- Graduate school application workshop
- Mini-conference with local high school students
The series is designed to immerse the REU students in rehabilitation research by hearing perspectives of other laboratory groups and of patients and medical professionals, to motivate REU students by showing them the impact they can make in engineering and computer science, and to engage REU students with stakeholders in their learning process. The job search, graduate school application, and the research ethics seminar will give REU students specific tools to empower students to take the next steps in their careers. The interdisciplinary discussions of research plans workshop, presentation seminar, and the mini-conference with local will help REU students develop the skills to communicate with broader audiences.
Health Care and Patient Experiences
Each student will have at least three interactions with people who have limited use of their arms or legs along with the health care professionals who work with these people. Two of these interactions will occur within the large community during the RE @ CSU seminars. After each of the panel discussions each panel member will then join an integrated learning community for lunch and an informal small group discussion. At least one other interaction will take place in a clinical research laboratory or an operating room. This interaction aims to get the students off campus and in an environment where technology they develop is applied. Specific examples of these interactions for the integrated learning communities are described in Student Projects.
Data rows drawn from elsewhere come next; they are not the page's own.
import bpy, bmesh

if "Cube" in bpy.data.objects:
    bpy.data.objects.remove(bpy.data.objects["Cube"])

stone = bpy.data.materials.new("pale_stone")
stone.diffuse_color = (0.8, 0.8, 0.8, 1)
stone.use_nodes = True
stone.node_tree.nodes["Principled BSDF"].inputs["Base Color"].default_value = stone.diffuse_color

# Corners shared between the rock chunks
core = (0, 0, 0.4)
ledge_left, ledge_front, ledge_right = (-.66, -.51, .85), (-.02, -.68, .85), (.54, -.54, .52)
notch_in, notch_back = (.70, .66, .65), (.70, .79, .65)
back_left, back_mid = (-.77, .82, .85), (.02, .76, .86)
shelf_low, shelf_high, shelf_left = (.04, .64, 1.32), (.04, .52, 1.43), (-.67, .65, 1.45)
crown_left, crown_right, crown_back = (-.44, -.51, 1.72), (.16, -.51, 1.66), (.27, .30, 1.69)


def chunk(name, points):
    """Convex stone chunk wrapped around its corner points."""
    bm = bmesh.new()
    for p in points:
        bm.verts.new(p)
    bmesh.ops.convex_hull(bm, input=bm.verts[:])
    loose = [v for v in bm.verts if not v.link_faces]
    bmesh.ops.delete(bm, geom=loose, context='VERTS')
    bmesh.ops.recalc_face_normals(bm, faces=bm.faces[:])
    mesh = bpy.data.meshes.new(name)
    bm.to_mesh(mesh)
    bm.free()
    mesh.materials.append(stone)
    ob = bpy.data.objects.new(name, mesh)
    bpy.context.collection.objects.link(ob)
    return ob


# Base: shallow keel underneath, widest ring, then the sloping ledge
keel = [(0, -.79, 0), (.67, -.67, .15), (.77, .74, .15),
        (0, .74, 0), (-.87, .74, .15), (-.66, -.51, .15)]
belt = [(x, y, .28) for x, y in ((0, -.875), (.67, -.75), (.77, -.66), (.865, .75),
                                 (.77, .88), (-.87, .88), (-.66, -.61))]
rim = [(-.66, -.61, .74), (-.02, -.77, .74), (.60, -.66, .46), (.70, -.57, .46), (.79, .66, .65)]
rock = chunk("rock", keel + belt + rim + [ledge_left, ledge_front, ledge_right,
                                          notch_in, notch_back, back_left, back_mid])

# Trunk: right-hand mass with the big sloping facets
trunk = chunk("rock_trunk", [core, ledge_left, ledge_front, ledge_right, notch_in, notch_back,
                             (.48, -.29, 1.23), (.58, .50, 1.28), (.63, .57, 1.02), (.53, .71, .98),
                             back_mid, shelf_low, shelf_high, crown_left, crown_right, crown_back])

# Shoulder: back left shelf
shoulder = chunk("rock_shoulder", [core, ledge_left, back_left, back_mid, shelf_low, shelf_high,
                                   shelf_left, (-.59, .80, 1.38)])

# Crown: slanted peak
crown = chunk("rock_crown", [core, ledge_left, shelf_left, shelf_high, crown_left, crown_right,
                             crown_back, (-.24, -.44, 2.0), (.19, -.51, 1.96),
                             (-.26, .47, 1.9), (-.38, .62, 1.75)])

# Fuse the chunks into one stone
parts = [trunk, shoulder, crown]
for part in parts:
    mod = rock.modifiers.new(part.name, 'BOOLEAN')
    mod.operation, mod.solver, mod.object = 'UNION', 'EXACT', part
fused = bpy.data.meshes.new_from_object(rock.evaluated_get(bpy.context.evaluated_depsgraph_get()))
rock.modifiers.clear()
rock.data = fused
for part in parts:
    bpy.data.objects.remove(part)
Each RE @ CSU student will keep a journal documenting interactions with patients and health care professionals. Before each interaction the student will write down her perceptions of the people she will meet, questions, any anxieties about the interaction, and an idea about technology that might be useful to the patient or health care professional. After each session the student will write down whether or not her perceptions were accurate, answers to questions, whether any anxieties were lessened or increased or changed in nature, and a revised idea about technology. Each integrated learning community will discuss these patient interactions.
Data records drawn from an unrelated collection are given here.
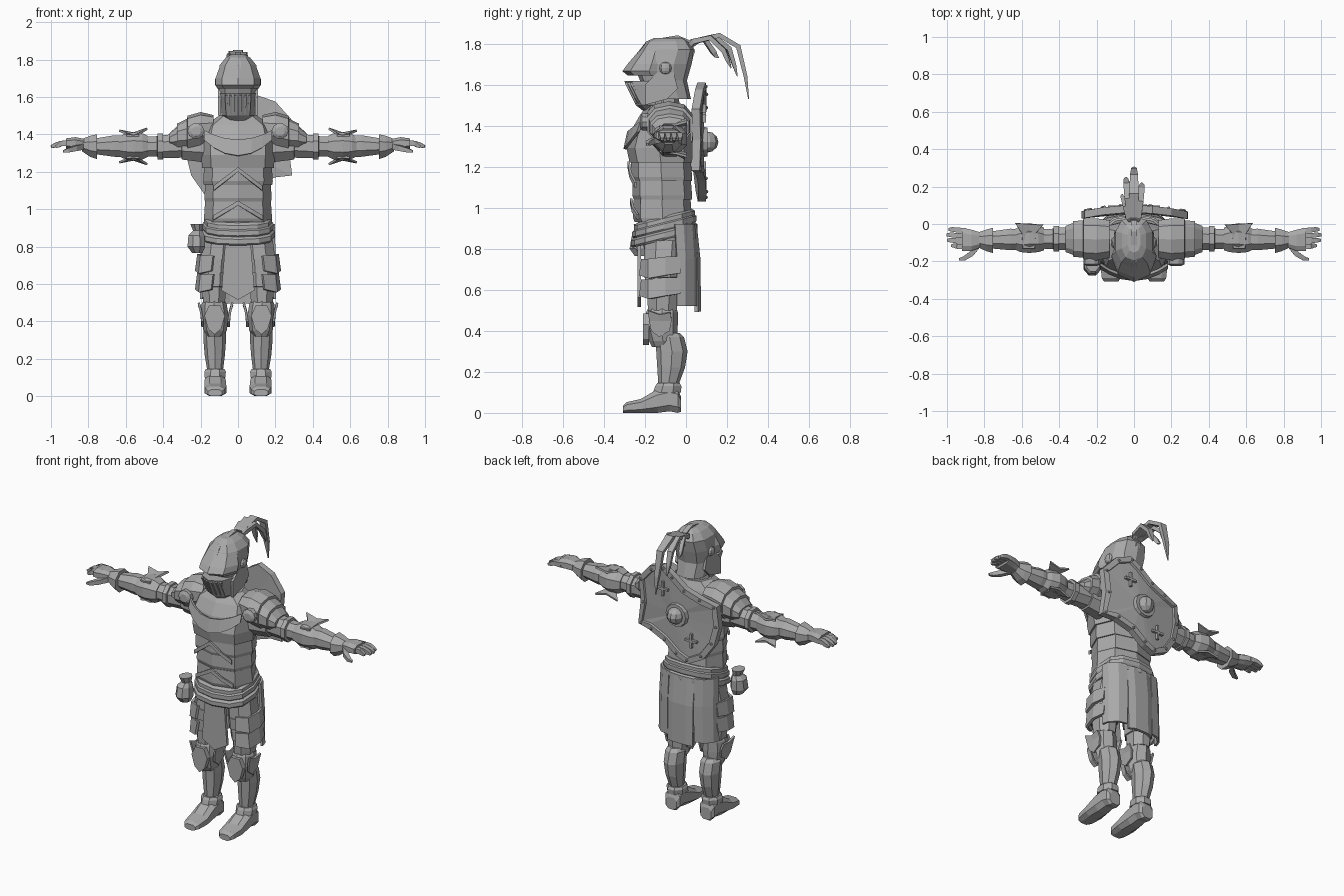
import bpy, bmesh, math
from mathutils import Vector

steel = bpy.data.materials.new("steel_grey")
steel.diffuse_color = (0.4, 0.4, 0.4, 1)


def finish(name, bm, mirror=False):
    bmesh.ops.recalc_face_normals(bm, faces=bm.faces)
    me = bpy.data.meshes.new(name)
    bm.to_mesh(me)
    bm.free()
    me.materials.append(steel)
    ob = bpy.data.objects.new(name, me)
    bpy.context.collection.objects.link(ob)
    if mirror:
        ob.modifiers.new("mirror", 'MIRROR')
    return ob


def skin(name, rings, mirror):
    """Closed loft through rings of points."""
    bm = bmesh.new()
    rs = [[bm.verts.new(p) for p in r] for r in rings]
    n = len(rs[0])
    for a, b in zip(rs, rs[1:]):
        for i in range(n):
            bm.faces.new((a[i], a[(i + 1) % n], b[(i + 1) % n], b[i]))
    bm.faces.new(rs[0])
    bm.faces.new(rs[-1])
    return finish(name, bm, mirror)


def tube(name, rings, axis='z', n=8, phase=0.0, power=1.0, mirror=False):
    """Rings are (t, u0, u1, v0, v1) extents across the axis."""
    out = []
    k = 1 / math.cos(math.pi / n) if phase else 1
    for t, u0, u1, v0, v1 in rings:
        ring = []
        for i in range(n):
            a = 2 * math.pi * (i + phase) / n
            c, s = math.cos(a) * k, math.sin(a) * k
            c = math.copysign(abs(c) ** power, c)
            s = math.copysign(abs(s) ** power, s)
            u, v = (u0 + u1) / 2 + c * (u1 - u0) / 2, (v0 + v1) / 2 + s * (v1 - v0) / 2
            ring.append({'z': (u, v, t), 'x': (t, u, v), 'y': (u, t, v)}[axis])
        out.append(ring)
    return skin(name, out, mirror)


def sweep(name, pts, n=4, ref=(0, 0, 1), mirror=False):
    """Path points are (x, y, z, half width, half height)."""
    P = [Vector(p[:3]) for p in pts]
    rings = []
    for i, p in enumerate(pts):
        t = (P[min(i + 1, len(P) - 1)] - P[max(i - 1, 0)]).normalized()
        s = t.cross(Vector(ref)).normalized()
        m = s.cross(t)
        rings.append([P[i] + s * p[3] * math.cos(a) + m * p[4] * math.sin(a)
                      for a in (2 * math.pi * (j + 0.5) / n for j in range(n))])
    return skin(name, rings, mirror)


def sheet(name, rows, thick=0.012, mirror=False):
    bm = bmesh.new()
    rs = [[bm.verts.new(p) for p in r] for r in rows]
    for a, b in zip(rs, rs[1:]):
        for i in range(len(a) - 1):
            bm.faces.new((a[i], a[i + 1], b[i + 1], b[i]))
    ob = finish(name, bm, mirror)
    ob.modifiers.new("thickness", 'SOLIDIFY').thickness = thick
    ob.modifiers[-1].offset = 0
    return ob


def plate(name, pts, axis, pos, thick, mirror=False):
    put = {'x': lambda t, u, v: (t, u, v), 'y': lambda t, u, v: (u, t, v)}[axis]
    return skin(name, [[put(t, u, v) for u, v in pts]
                       for t in (pos - thick / 2, pos + thick / 2)], mirror)


def ball(name, loc, scale, u=8, v=6, mirror=False):
    bm = bmesh.new()
    bmesh.ops.create_uvsphere(bm, u_segments=u, v_segments=v, radius=1)
    for w in bm.verts:
        w.co = Vector(loc) + Vector(a * b for a, b in zip(w.co, scale))
    return finish(name, bm, mirror)


def sym(z, w, y0, y1):
    return (z, -w, w, y0, y1)


# Torso: breastplate with stepped waist bands
tube("breastplate", [sym(1.22, .192, -.275, .03), sym(1.29, .197, -.29, .03),
     sym(1.38, .2, -.265, .025), sym(1.45, .18, -.225, 0), sym(1.5, .1, -.19, -.02)], power=.85)
for i, (z, w, f) in enumerate([(1.13, .186, -.27), (1.04, .18, -.262), (.93, .182, -.258)]):
    tube(f"waist_band_{i}", [sym(z, w - .003, f + .008, .028), sym(z + .02, w, f, .03),
         sym(z + .11, w - .006, f + .002, .022)], power=.85)
tube("hips", [sym(.72, .15, -.18, -.01), sym(.82, .18, -.21, .02), sym(.95, .18, -.24, .04)], power=.8)
for name, z, g in (("belt", .845, .0), ("belt_upper", .888, -.006), ("skirt_flare", .915, -.014)):
    b = tube(name, [sym(z, .19 + g, -.26 - g, .05 + g), sym(z + .01, .197 + g, -.268 - g, .057 + g),
             sym(z + .035, .197 + g, -.268 - g, .057 + g), sym(z + .045, .185 + g, -.255 - g, .045 + g)], n=12, power=.8)
    for v in b.data.vertices:                   # belt rises to the back
        v.co.z += .25 * (v.co.y + .1)
xs = [-.18, -.13, -.07, 0, .07, .13, .18]
sheet("collar_plate", [[(x, -.28 + 2 * x * x, 1.37 + 1.6 * x * x) for x in xs],
                       [(x, -.298 + 2 * x * x, 1.285 + 2.6 * x * x) for x in xs]], .014)
for i, (z, s) in enumerate([(1.2, -1.3), (1.02, -1.0)]):
    sheet(f"chest_chevron_{i}", [[(x, -.28 + i * .012 + 2 * x * x, z + s * abs(x) * .6 + d)
                                 for x in xs[1:-1]] for d in (0, .025)], .012)
tube("neck_mail", [sym(1.42, .11, -.21, -.01), sym(1.5, .085, -.19, -.03), sym(1.56, .075, -.18, -.04)])

# Helmet with hinged visor
tube("helmet_skull", [sym(1.53, .09, -.17, .02), sym(1.62, .1, -.22, 0), sym(1.7, .108, -.25, .022),
     sym(1.77, .098, -.22, .037), sym(1.81, .065, -.19, .01), sym(1.828, .035, -.15, -.02)], n=10, phase=.5, power=.8)
tube("visor_brow", [sym(1.645, .112, -.285, -.06), sym(1.665, .12, -.31, -.05), sym(1.7, .12, -.285, -.05),
     sym(1.77, .095, -.225, -.07), sym(1.8, .045, -.19, -.09)])
tube("visor_face", [sym(1.465, .045, -.2, -.1), sym(1.5, .088, -.245, -.05), sym(1.6, .1, -.295, -.04),
                    sym(1.618, .1, -.3, -.04)])
for i, x in enumerate((.015, .04, .064)):
    sweep(f"visor_bar_{i}", [(x * .9, -.248 + x * .5, 1.51, .009, .009),
          (x, -.3 + x * .5, 1.61, .009, .009)], ref=(1, 0, 0), mirror=True)
ball("visor_pivot", (.108, -.1, 1.68), (.016, .03, .03), mirror=True)
plate("helmet_crest", [(-.26, 1.72), (-.2, 1.8), (-.15, 1.822), (-.04, 1.84), (.02, 1.815), (.045, 1.76),
                       (.01, 1.7), (-.2, 1.7)], 'x', 0, .03)
plate("cheek_guard", [(-.2, 1.5), (-.09, 1.53), (-.04, 1.58), (-.06, 1.66), (-.14, 1.66), (-.2, 1.6)],
      'x', .098, .016, True)

# Plume: curling feathers
for i, (x, e, d, w) in enumerate([(0, .305, 1.53, .03), (-.03, .25, 1.64, .024), (.03, .22, 1.68, .024), (-.045, .16, 1.73, .015)]):
    m = .02 + (e - .02) * .5
    sweep(f"plume_feather_{i}", [(0, .005, 1.775, .022, .014), (x * .5, .04, 1.81, .035, .018),
          (x, m, 1.84 - i * .006, w * 1.2, .017), (x * 1.3, m + (e - m) * .65, 1.785 - i * .01, w, .017),
          (x * 1.4, e - .015, (1.75 + d) / 2, w * .7, .013), (x * 1.4, e, d, .003, .003)])

# Arms
tube("pauldron", [(.13, -.18, .02, 1.37, 1.5), (.2, -.195, .03, 1.33, 1.515), (.27, -.19, .03, 1.315, 1.495),
     (.272, -.18, .02, 1.32, 1.48), (.325, -.175, .015, 1.325, 1.455), (.327, -.165, .005, 1.325, 1.44),
     (.365, -.15, -.01, 1.34, 1.405)], 'x', n=10, phase=.5, power=.85, mirror=True)
tube("shoulder_disc", [(-.225, .2, .25, 1.39, 1.44), (-.215, .18, .27, 1.375, 1.46),
                       (-.17, .18, .27, 1.375, 1.46)], 'y', n=10, mirror=True)
tube("upper_arm", [(.18, -.16, .0, 1.25, 1.43), (.3, -.15, -.01, 1.265, 1.42), (.302, -.14, -.015, 1.275, 1.405),
     (.4, -.14, -.02, 1.272, 1.395), (.402, -.148, -.012, 1.265, 1.405), (.43, -.148, -.012, 1.265, 1.405),
     (.432, -.135, -.025, 1.28, 1.39), (.52, -.13, -.03, 1.285, 1.385)], 'x', phase=.5, mirror=True)
tube("elbow_cop", [(.48, -.14, -.02, 1.28, 1.39), (.51, -.15, -.005, 1.265, 1.405), (.56, -.155, .005, 1.26, 1.41),
     (.61, -.15, -.01, 1.27, 1.4), (.64, -.135, -.03, 1.285, 1.385)], 'x', phase=.5, mirror=True)
for s, name in ((1, "elbow_wing_top"), (-1, "elbow_wing_bottom")):
    sheet(name, [[(.53, -.13, 1.335 + s * .06), (.56, -.13, 1.335 + s * .055), (.595, -.13, 1.335 + s * .06)],
                 [(.525, -.05, 1.335 + s * .07), (.56, -.06, 1.335 + s * .06), (.6, -.05, 1.335 + s * .07)],
                 [(.485, -.005, 1.335 + s * .095), (.56, .0, 1.335 + s * .07), (.635, .005, 1.335 + s * .085)]],
          .012, True)
tube("forearm", [(.58, -.135, -.03, 1.28, 1.39), (.66, -.14, -.025, 1.28, 1.395), (.75, -.132, -.038, 1.292, 1.38),
     (.8, -.122, -.048, 1.305, 1.37)], 'x', phase=.5, mirror=True)
tube("gauntlet_cuff", [(.755, -.155, -.02, 1.268, 1.4), (.79, -.145, -.03, 1.28, 1.392),
     (.835, -.125, -.045, 1.31, 1.375)], 'x', phase=.5, mirror=True)
tube("palm", [(.82, -.125, -.045, 1.315, 1.375), (.87, -.145, -.03, 1.32, 1.385), (.92, -.145, -.02, 1.325, 1.378)],
     'x', phase=.5, power=.7, mirror=True)
for i in range(4):
    y, tip = -.035 - i * .029, (.99, 1, .998, .975)[i]
    sweep(f"finger_{i}", [(.9, y, 1.353, .018, .02), (.945, y + .003, 1.352, .019, .019),
          (tip - .02, y + .006, 1.342, .017, .016), (tip, y + .006, 1.333, .01, .01)], mirror=True)
sweep("thumb", [(.83, -.11, 1.335, .02, .022), (.87, -.16, 1.325, .02, .02), (.91, -.185, 1.314, .016, .016),
                (.935, -.188, 1.308, .008, .008)], mirror=True)

# Legs
tube("thigh_plates", [(.5, .07, .185, -.185, -.045), (.585, .062, .195, -.19, -.035), (.587, .055, .202, -.198, -.03),
     (.66, .05, .203, -.2, -.03), (.662, .042, .21, -.208, -.022), (.73, .04, .205, -.21, -.02),
     (.732, .035, .2, -.205, -.02), (.84, .03, .185, -.2, -.01)], phase=.5, mirror=True)
for i, z in enumerate((.6, .7)):
    sheet(f"hip_plate_{i}", [[(.14, -.222, z - .03), (.205, -.18, z - .045), (.222, -.1, z - .03), (.2, -.03, z - .02)],
          [(.13, -.212, z + .05), (.195, -.18, z + .05), (.21, -.1, z + .06), (.19, -.03, z + .06)]], .016, True)
tube("knee_guard", [(.32, .085, .165, -.165, -.06), (.35, .06, .185, -.18, -.045), (.43, .05, .2, -.205, -.04),
     (.49, .06, .195, -.195, -.04), (.52, .075, .18, -.18, -.05)], mirror=True)
plate("knee_cop", [(.09, .36), (.125, .33), (.16, .36), (.18, .43), (.155, .485), (.095, .485), (.07, .43)],
      'y', -.195, .03, True)
for name, x, d in (("knee_wing_outer", .19, .02), ("knee_wing_inner", .05, -.02)):
    sheet(name, [[(x, -.17, .4), (x, -.13, .37), (x, -.08, .4)], [(x + d * .4, -.18, .45), (x + d * .3, -.13, .45),
          (x + d * .3, -.07, .45)], [(x + d, -.185, .5), (x + d * .7, -.13, .48), (x + d, -.075, .49)]], .012, True)
tube("greave", [(.08, .08, .165, -.13, -.035), (.14, .08, .165, -.135, -.035), (.22, .07, .178, -.14, -.005),
     (.3, .064, .185, -.145, .008), (.37, .064, .185, -.15, -.01), (.39, .08, .17, -.14, -.03)], mirror=True)
tube("ankle_cuff", [(.1, .068, .178, -.16, -.025), (.13, .065, .18, -.15, -.022), (.145, .072, .172, -.14, -.03)],
     phase=.5, mirror=True)
tube("boot", [(-.308, .085, .16, .0, .035), (-.29, .07, .172, .0, .052), (-.22, .062, .18, .0, .068),
     (-.14, .066, .178, .0, .115), (-.08, .07, .174, .008, .13), (-.04, .072, .172, .0, .12), (-.025, .085, .16, .005, .08)],
     'y', phase=.5, power=.75, mirror=True)

# Cloth panels hanging from the belt
plate("front_tabard", [(-.065, .86), (.065, .86), (.088, .565), (0, .515), (-.088, .565)], 'y', -.228, .018)
sheet("rear_cloth", [[(x, y + d, z - abs(x) * .1) for x, y in ((-.085, .04), (-.045, .054), (.045, .054), (.085, .04))]
                     for z, d in ((.92, -.01), (.75, .008), (.5, .01))], .018)
sheet("side_cloth", [[(x * w, y + d, z) for x, y in ((.088, .042), (.14, .03), (.18, -.01), (.19, -.05))]
                     for z, d, w in ((.92, -.005, 1), (.75, .005, 1.02), (.52, .005, 1.04))], .014, True)

# Belt pouch
tube("belt_pouch", [(.765, -.245, -.19, -.25, -.18), (.8, -.27, -.175, -.275, -.165), (.86, -.265, -.18, -.265, -.165),
     (.885, -.24, -.19, -.24, -.18), (.92, -.255, -.185, -.255, -.17)], phase=.5)

# Shield slung on the back, gently bowed with a raised rim
outline = [(.1, 1.61), (.2, 1.575), (.285, 1.48), (.27, 1.33), (.29, 1.18), (.2, 1.17), (.09, 1.13), (0, 1.06),
           (-.08, 1.03), (-.18, 1.08), (-.25, 1.18), (-.28, 1.3), (-.265, 1.43), (-.17, 1.46), (-.06, 1.5), (.03, 1.57)]
bm = bmesh.new()
front, back = [[bm.verts.new((x, y, z)) for x, z in outline] for y in (.06, .1)]
n = len(outline)
for i in range(n):
    bm.faces.new((front[i], front[(i + 1) % n], back[(i + 1) % n], back[i]))
inner = bm.faces.new(front)
face = bm.faces.new(back)
bmesh.ops.recalc_face_normals(bm, faces=bm.faces)
bmesh.ops.inset_region(bm, faces=[face], thickness=.035, depth=0)
bmesh.ops.inset_region(bm, faces=[face], thickness=.004, depth=-.012)
bmesh.ops.poke(bm, faces=[face, inner])
for v in bm.verts:
    v.co.y -= .4 * v.co.x ** 2
finish("shield", bm)
tube("shield_boss_ring", [(.08, -.075, .075, 1.245, 1.395), (.105, -.07, .07, 1.25, 1.39)], 'y', n=12)
ball("shield_boss", (0, .1, 1.32), (.052, .058, .052), 10, 6)
for i, s in enumerate((1, -1)):
    for j, (dx, dz) in enumerate(((.04, 0), (0, .045))):
        x, z = s * .1, 1.32 + s * .14
        sweep(f"shield_mark_{i}_{j}", [(x - dx, .09, z - dz, .01, .012), (x + dx, .09, z + dz, .01, .012)], ref=(0, 1, 0))
for i, (x, z) in enumerate(outline):
    ball(f"shield_rivet_{i}", (x * .93, .1 - .35 * x * x, 1.32 + (z - 1.32) * .93), (.009, .009, .009), 6, 4)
During the final week of the summer program we will host students from MC2STEM High School, which is housed on the CSU campus, for a mini-conference. The REU students will give 15-minute presentations followed by discussion to small groups of high school students in seminar-style classrooms. After the presentations, the REU students and the high school students will share a picnic lunch. After lunch the REU students will give lab tours to the high school students.
My STEM Story Videos
Each RE @ CSU student will be featured in a “My STEM Story” video. The students will tell their personal stories about how they became interested in engineering or computer science, what they did over the summer, and what they plan to do in the future. To prepare for the videos students will keep journals throughout the summer with their impressions of their experiences and use material from their journals to write one-page scripts for their videos.
The goal for each RE @ CSU student is to submit an abstract and present her research at a technical meeting where other researchers can learn from and build upon the findings of the research. The particular conference will depend on the quality of the student’s research and the area of research. We expect many students will present at a regional or student conference, but exceptional students will submit to conferences with higher peer review standards. Additionally, some students will likely be coauthors on journal or conference papers for which their faculty or graduate student mentors are primary authors.